Over the last century, America’s rural counties haven’t really grown. We have roughly the same number of rural residents as we did in Teddy Roosevelt’s administration, but urban America is more than five times larger. Four out of five Americans live in urban counties as designated by the Office of Management and Budget. To be fair, many of the urban counties have plenty of row crops in them, and rural counties have many small cities. Also, much of the growth in urban places came in formerly rural counties, as has always been the case. Still, urban counties differ in other meaningful ways that are likely to influence future policy. The second big issue is taxes and spending. 

Rural places are large beneficiaries of federal dollars. By some estimates, per capital spending by the federal government is twice as high in rural than urban places. Most of this goes into agriculture subsidies, so rural communities probably don’t perceive the spending. Most may not actually benefit from it. Still, that is a legitimate critique offered by urban taxpayers, who foot most of the bill. Rural residents ought to be more conscious that these large subsidies provide few benefits for their community, while alienating urban taxpayers. 

There’s no national study, but here in Indiana, rural places are also big beneficiaries of state tax dollars. This is per a 2011 study jointly authored by Ball State and the Indiana Fiscal Policy Institute. In that study, we estimated that rural places get more than $560 more per resident in taxes than they pay, while urban places get almost $160 less per resident than they pay. It is a plain fact that state and federal taxpayers subsidize rural places at the expense of cities and suburbs. What is not so clear is whether or not this spending makes a meaningful difference in the lives of rural people. I suspect it does not. This is almost certainly true in every other state.

Just looking at Indiana, we also see that rural places tax themselves less than urban places. Per capita taxes in Indiana’s rural counties are almost 10% lower than in urban counties. I suspect this is true across the nation, and is a significant economic and political problem for rural America. 

It’s a hard thing to ask citizens of prosperous and growing places, in need of infrastructure and services, to subsidize a static or declining region. We are an affluent nation and can bear it now, but the unwillingness of rural places to invest in themselves hardly commends more subsidies from urban taxpayers. I believe a reckoning is coming, and it will force rural places to think more intelligently about tax and spending priorities. That begins by admitting that large regional transfers have to have some sort of broader benefit, and that rural taxpayers will have to bear a greater share of that burden.

There are other differences between rural and urban places that influence spending priorities. Urban places are richer, and, when you control for industrial differences, more productive. Here in Indiana, urban counties have per capital income that is 10% higher than in rural counties. That helps balance the higher taxes and lower spending that urban places receive, but the most startling differences lie in educational attainment. 

Urban counties have more than a 50% higher share of adults with a bachelor’s degree than do rural counties. Part of this is clearly attributable to household sorting. The income benefits of education are higher in urban places. In short, that is why cities exist in the first place, as clustering places for skilled workers. 

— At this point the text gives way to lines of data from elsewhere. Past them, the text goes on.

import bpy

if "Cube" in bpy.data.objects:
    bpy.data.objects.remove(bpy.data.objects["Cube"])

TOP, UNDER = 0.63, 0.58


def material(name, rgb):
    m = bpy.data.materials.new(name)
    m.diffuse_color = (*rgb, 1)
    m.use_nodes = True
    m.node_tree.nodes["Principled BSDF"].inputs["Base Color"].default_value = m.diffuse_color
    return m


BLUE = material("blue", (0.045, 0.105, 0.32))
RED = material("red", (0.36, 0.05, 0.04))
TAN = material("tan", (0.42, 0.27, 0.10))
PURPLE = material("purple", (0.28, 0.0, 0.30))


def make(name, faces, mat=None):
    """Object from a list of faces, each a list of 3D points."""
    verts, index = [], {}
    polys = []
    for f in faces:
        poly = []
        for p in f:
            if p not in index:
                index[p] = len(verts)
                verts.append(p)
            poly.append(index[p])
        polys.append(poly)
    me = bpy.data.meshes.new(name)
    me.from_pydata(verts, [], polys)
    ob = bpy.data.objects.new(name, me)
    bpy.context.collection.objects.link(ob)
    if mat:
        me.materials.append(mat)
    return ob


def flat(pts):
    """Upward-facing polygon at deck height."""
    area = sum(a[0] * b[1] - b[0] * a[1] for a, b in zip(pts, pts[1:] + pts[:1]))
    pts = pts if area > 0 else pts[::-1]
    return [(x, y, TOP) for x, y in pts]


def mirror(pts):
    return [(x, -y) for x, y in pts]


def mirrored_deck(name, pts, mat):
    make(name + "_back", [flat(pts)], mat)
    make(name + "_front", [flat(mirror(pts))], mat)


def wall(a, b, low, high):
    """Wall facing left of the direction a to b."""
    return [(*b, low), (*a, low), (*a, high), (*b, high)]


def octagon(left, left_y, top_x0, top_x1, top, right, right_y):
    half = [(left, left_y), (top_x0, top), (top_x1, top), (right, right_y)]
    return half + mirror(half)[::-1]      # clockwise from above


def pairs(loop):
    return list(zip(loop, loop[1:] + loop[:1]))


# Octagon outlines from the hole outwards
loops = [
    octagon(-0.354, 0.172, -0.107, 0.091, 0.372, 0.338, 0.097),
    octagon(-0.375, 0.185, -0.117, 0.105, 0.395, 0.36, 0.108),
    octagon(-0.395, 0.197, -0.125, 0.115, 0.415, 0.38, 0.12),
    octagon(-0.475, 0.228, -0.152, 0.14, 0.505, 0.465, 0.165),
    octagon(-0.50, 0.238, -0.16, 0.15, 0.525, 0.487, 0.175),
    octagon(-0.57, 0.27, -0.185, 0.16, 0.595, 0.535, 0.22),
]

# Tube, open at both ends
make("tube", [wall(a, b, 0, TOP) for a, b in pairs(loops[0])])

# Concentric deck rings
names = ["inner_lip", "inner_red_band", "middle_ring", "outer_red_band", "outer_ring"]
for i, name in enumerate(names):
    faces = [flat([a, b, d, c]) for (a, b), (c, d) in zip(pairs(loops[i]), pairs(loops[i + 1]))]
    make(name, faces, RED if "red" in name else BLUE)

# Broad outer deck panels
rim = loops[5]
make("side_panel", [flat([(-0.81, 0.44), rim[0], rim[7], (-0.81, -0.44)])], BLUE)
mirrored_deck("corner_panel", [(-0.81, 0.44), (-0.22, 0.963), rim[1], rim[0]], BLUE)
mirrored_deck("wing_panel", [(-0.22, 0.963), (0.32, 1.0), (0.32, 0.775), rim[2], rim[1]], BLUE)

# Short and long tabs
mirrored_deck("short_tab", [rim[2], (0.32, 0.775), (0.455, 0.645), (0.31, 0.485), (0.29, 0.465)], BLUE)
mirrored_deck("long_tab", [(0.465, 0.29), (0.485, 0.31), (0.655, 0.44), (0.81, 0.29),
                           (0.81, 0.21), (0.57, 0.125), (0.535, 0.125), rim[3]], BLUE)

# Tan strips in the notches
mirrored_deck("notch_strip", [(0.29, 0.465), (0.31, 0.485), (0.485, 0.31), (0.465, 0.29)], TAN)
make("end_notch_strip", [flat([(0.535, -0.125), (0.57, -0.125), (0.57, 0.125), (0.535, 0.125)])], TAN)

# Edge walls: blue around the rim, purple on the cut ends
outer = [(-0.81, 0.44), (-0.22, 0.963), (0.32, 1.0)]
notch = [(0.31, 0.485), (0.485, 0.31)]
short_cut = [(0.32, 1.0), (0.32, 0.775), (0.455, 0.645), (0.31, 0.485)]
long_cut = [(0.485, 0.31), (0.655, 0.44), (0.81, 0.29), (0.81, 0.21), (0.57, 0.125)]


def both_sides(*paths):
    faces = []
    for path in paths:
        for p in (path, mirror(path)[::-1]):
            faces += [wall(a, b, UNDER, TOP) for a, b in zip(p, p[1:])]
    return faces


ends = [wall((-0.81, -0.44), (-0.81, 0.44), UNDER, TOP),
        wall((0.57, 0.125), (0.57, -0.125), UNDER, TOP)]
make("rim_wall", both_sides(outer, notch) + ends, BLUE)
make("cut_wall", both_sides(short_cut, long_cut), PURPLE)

A full 76% of the differences in income between rural and urban places are explained by differences in educational attainment. By itself, this is strong evidence that rural areas are unlikely to grow without capturing a larger share of educated adults. And this fact ties together the challenges for population growth, taxes and spending and education for rural places. 

The most likely way outsized spending on rural places will benefit the nation as a whole is if the result is more resilient and prosperous communities. 

For the most part, that goal will be elusive for rural communities that do not find some clear linkages to a nearby city. It will also be nearly impossible for rural places to prosper if they don’t shrink the education gap with urban places. This is a backdrop to the current election that will be with us for decades. 

Michael J. Hicks, PhD, is the director of the Center for Business and Economic Research and the George and Frances Ball distinguished professor of economics in the Miller College of Business at Ball State University.